The main reason why I decided to switch from Wacom to another brand was not necessarily because of cost because I was able to afford it. It was a culmination of reasons that led to my decision. I love Wacom and its products; I bought my first drawing tablet with them for my 18th birthday: the CTE640 for $160. I remember it being the most expensive item I had asked my parents to buy for me at the time. I had to produce reports of charts, lists of pros and cons, reviews and investment incentives just to beg to my dad to buy it for me. It is now 2013 and the tablet still functions to this day despite having visible signs of wear and tear through the years of intense use. Initially, I waited for the much acclaimed Cintiq portable tablet version which was introduced as the Cintiq Hybrid Companions. It did not meet my needs.
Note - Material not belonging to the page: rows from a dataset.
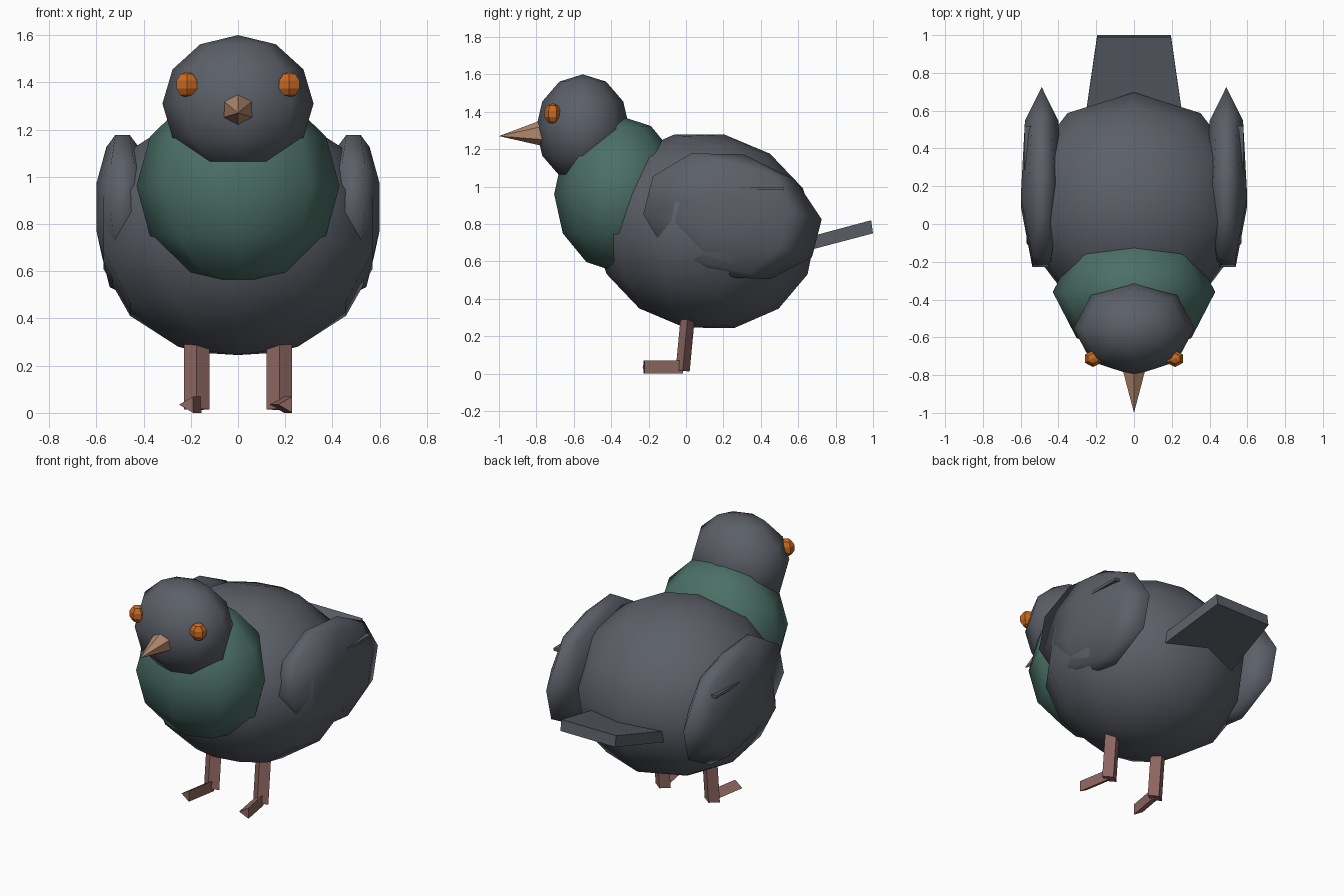
import bpy, bmesh
from math import sin, cos, pi
from mathutils import Matrix, Vector

if "Cube" in bpy.data.objects:
    bpy.data.objects.remove(bpy.data.objects["Cube"], do_unlink=True)


def material(name, rgb):
    m = bpy.data.materials.new(name)
    m.use_nodes = True
    m.diffuse_color = (*rgb, 1)
    m.node_tree.nodes["Principled BSDF"].inputs["Base Color"].default_value = (*rgb, 1)
    return m


GREY = material("slate grey", (0.105, 0.115, 0.138))
GREEN = material("neck green", (0.07, 0.16, 0.132))
ORANGE = material("eye orange", (0.58, 0.14, 0.015))
TAN = material("beak tan", (0.45, 0.25, 0.15))
PINK = material("leg pink", (0.27, 0.135, 0.12))


def finish(name, bm, mat, smooth=False):
    bmesh.ops.recalc_face_normals(bm, faces=bm.faces)
    mesh = bpy.data.meshes.new(name)
    bm.to_mesh(mesh)
    bm.free()
    mesh.materials.append(mat)
    for p in mesh.polygons:
        p.use_smooth = smooth
    ob = bpy.data.objects.new(name, mesh)
    bpy.context.collection.objects.link(ob)
    return ob


def ball(name, mat, centre, radii, segs, rings, tilt=0.0, smooth=True):
    """Low-poly ellipsoid with one vertex column facing the back."""
    bm = bmesh.new()
    place = (Matrix.Translation(centre) @ Matrix.Rotation(-tilt, 4, "X")
             @ Matrix.Diagonal((*radii, 1)))
    top = bm.verts.new(place @ Vector((0, 0, 1)))
    bottom = bm.verts.new(place @ Vector((0, 0, -1)))
    rows = []
    for r in range(1, rings):
        a = pi * r / rings
        rows.append([bm.verts.new(place @ Vector((
            sin(a) * sin(2 * pi * s / segs),
            sin(a) * cos(2 * pi * s / segs), cos(a)))) for s in range(segs)])
    for s in range(segs):
        t = (s + 1) % segs
        bm.faces.new((top, rows[0][s], rows[0][t]))
        bm.faces.new((bottom, rows[-1][t], rows[-1][s]))
        for up, low in zip(rows, rows[1:]):
            bm.faces.new((up[s], low[s], low[t], up[t]))
    return finish(name, bm, mat, smooth)


def rod(name, mat, sides, start, end, r1, r2, stretch=(1, 1), spin=0.0):
    """Prism or cone running from start to end."""
    start, end = Vector(start), Vector(end)
    axis = end - start
    bm = bmesh.new()
    bmesh.ops.create_cone(bm, cap_ends=True, segments=sides, radius1=r1,
                          radius2=r2, depth=axis.length)
    turn = axis.to_track_quat("Z", "Y").to_matrix().to_4x4()
    bm.transform(Matrix.Translation((start + end) / 2) @ turn
                 @ Matrix.Diagonal((*stretch, 1, 1)) @ Matrix.Rotation(spin, 4, "Z"))
    return finish(name, bm, mat)


# Torso, neck and head
ball("body", GREY, (0, 0.1, 0.762), (0.615, 0.6, 0.527), 10, 7, tilt=0.2)
ball("neck", GREEN, (0, -0.36, 0.96), (0.43, 0.345, 0.42), 8, 6)
ball("head", GREY, (0, -0.552, 1.31), (0.32, 0.25, 0.29), 8, 6)

# Beak
rod("beak", TAN, 6, (0, -0.71, 1.29), (0, -1.0, 1.27), 0.087, 0)

# Tail: tapered slab
bm = bmesh.new()
bmesh.ops.create_cube(bm, size=1)
for v in bm.verts:
    back = v.co.y > 0
    width = 0.195 if back else 0.275
    v.co = Vector((width if v.co.x > 0 else -width,
                   0.99 if back else 0.45,
                   (0.785 if back else 0.64) + v.co.z * 0.07))
    v.co.y += 0.01 if back and v.co.z < 0.785 else 0
finish("tail", bm, GREY)

for side, word in ((1, "left"), (-1, "right")):
    # Wings, each with a thin feather edge near the back
    ball(word + "_wing", GREY, (side * 0.489, 0.225, 0.845),
         (0.119, 0.515, 0.338), 7, 5, tilt=0.25)
    bm = bmesh.new()
    bmesh.ops.create_cube(bm, size=1)
    bm.transform(Matrix.Translation((side * 0.53, 0.39, 0.99))
                 @ Matrix.Diagonal((0.1, 0.26, 0.018, 1)))
    finish(word + "_wing_feather", bm, GREY)

    # Eyes
    ball(word + "_eye", ORANGE, (side * 0.217, -0.713, 1.39),
         (0.052, 0.046, 0.055), 6, 5, smooth=False)

    # Legs and splayed feet
    x = side * 0.175
    rod(word + "_leg", PINK, 4, (x, -0.018, 0.015), (x, 0.012, 0.33),
        0.054, 0.054, stretch=(1, 0.7))
    foot = rod(word + "_foot", PINK, 3, (x, -0.02, 0.035),
               (x + side * 0.035, -0.225, 0.035), 0.04, 0.04)
    # Lay one flat side of the foot upright
    along = Vector((side * 0.035, -0.205, 0)).normalized()
    pivot = Matrix.Translation((x, -0.02, 0.035))
    low = min(foot.data.vertices, key=lambda v: v.co.x * 1.0 + v.co.y * 0.17 * side)
    across = Vector((-along.y, along.x, 0))
    rel = low.co - Vector((x, -0.02, 0.035))
    rel -= along * rel.dot(along)
    turn = rel.normalized().rotation_difference(-across)
    foot.data.transform(pivot @ turn.to_matrix().to_4x4() @ pivot.inverted())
I wanted a portable Cintiq that had a wireless module that connected to my computer not a tablet that only lasts 8 hours of continuous use and did not even have Haswell. There were days where I would draw 16 hours straight and I did not want to limited by the use of wire especially due to my sensitive back. My back has a slight curvature that does not make my spine align in a straight position so I cannot maintain one position for long periods of time. I quite literally developed a science with the use of my bed and 3 pillows to help me achieve the impossible. Unfortunately with the U+, I would need to sit on a chair, but it does not mean that I can't find a way to make it comfortable for me. I would rather wait for Wacom to release the perfect tablet that meets my needs rather than purchase a second best one and for that I am willing to spend $1000.
As much as cost was not an issue, it was a factor. My dad is an Accountant so I have learned to apply his teachings in regards to money with the scenario above in application to the things I buy. For $600+ I can get a Yiynova 19 inch tablet monitor that functions just as well as a Wacom Cintiq and still be able to have enough left over to buy a 10 inch version of the tablet from the same brand for $300 (yes, I'm talking about the DP10U+
) which would be $1000 for the Cintiq alone as opposed to two. I know many will argue that Wacom is an established and trusted brand to which I agree but it does not justify the cost of the 13HD which has a lower resolution setting as opposed to the Yiynova tablet as well as other notable negative reviews.
I also would like to make a point that a tablet whether it is a Wacom, Yiynova or a Bosto will not make you a better Artist. If that is the sole reason why you are purchasing these tablets then it is not for you. At best, the Cintiq type tablets will help you render your work faster. Skill is more important to have first otherwise you will be severely disappointed. Before I received my first tablet, I was drawing with a mouse and to this day, I can still draw with a regular mouse. If you want to be a better Artist, you will persevere with or without a tablet.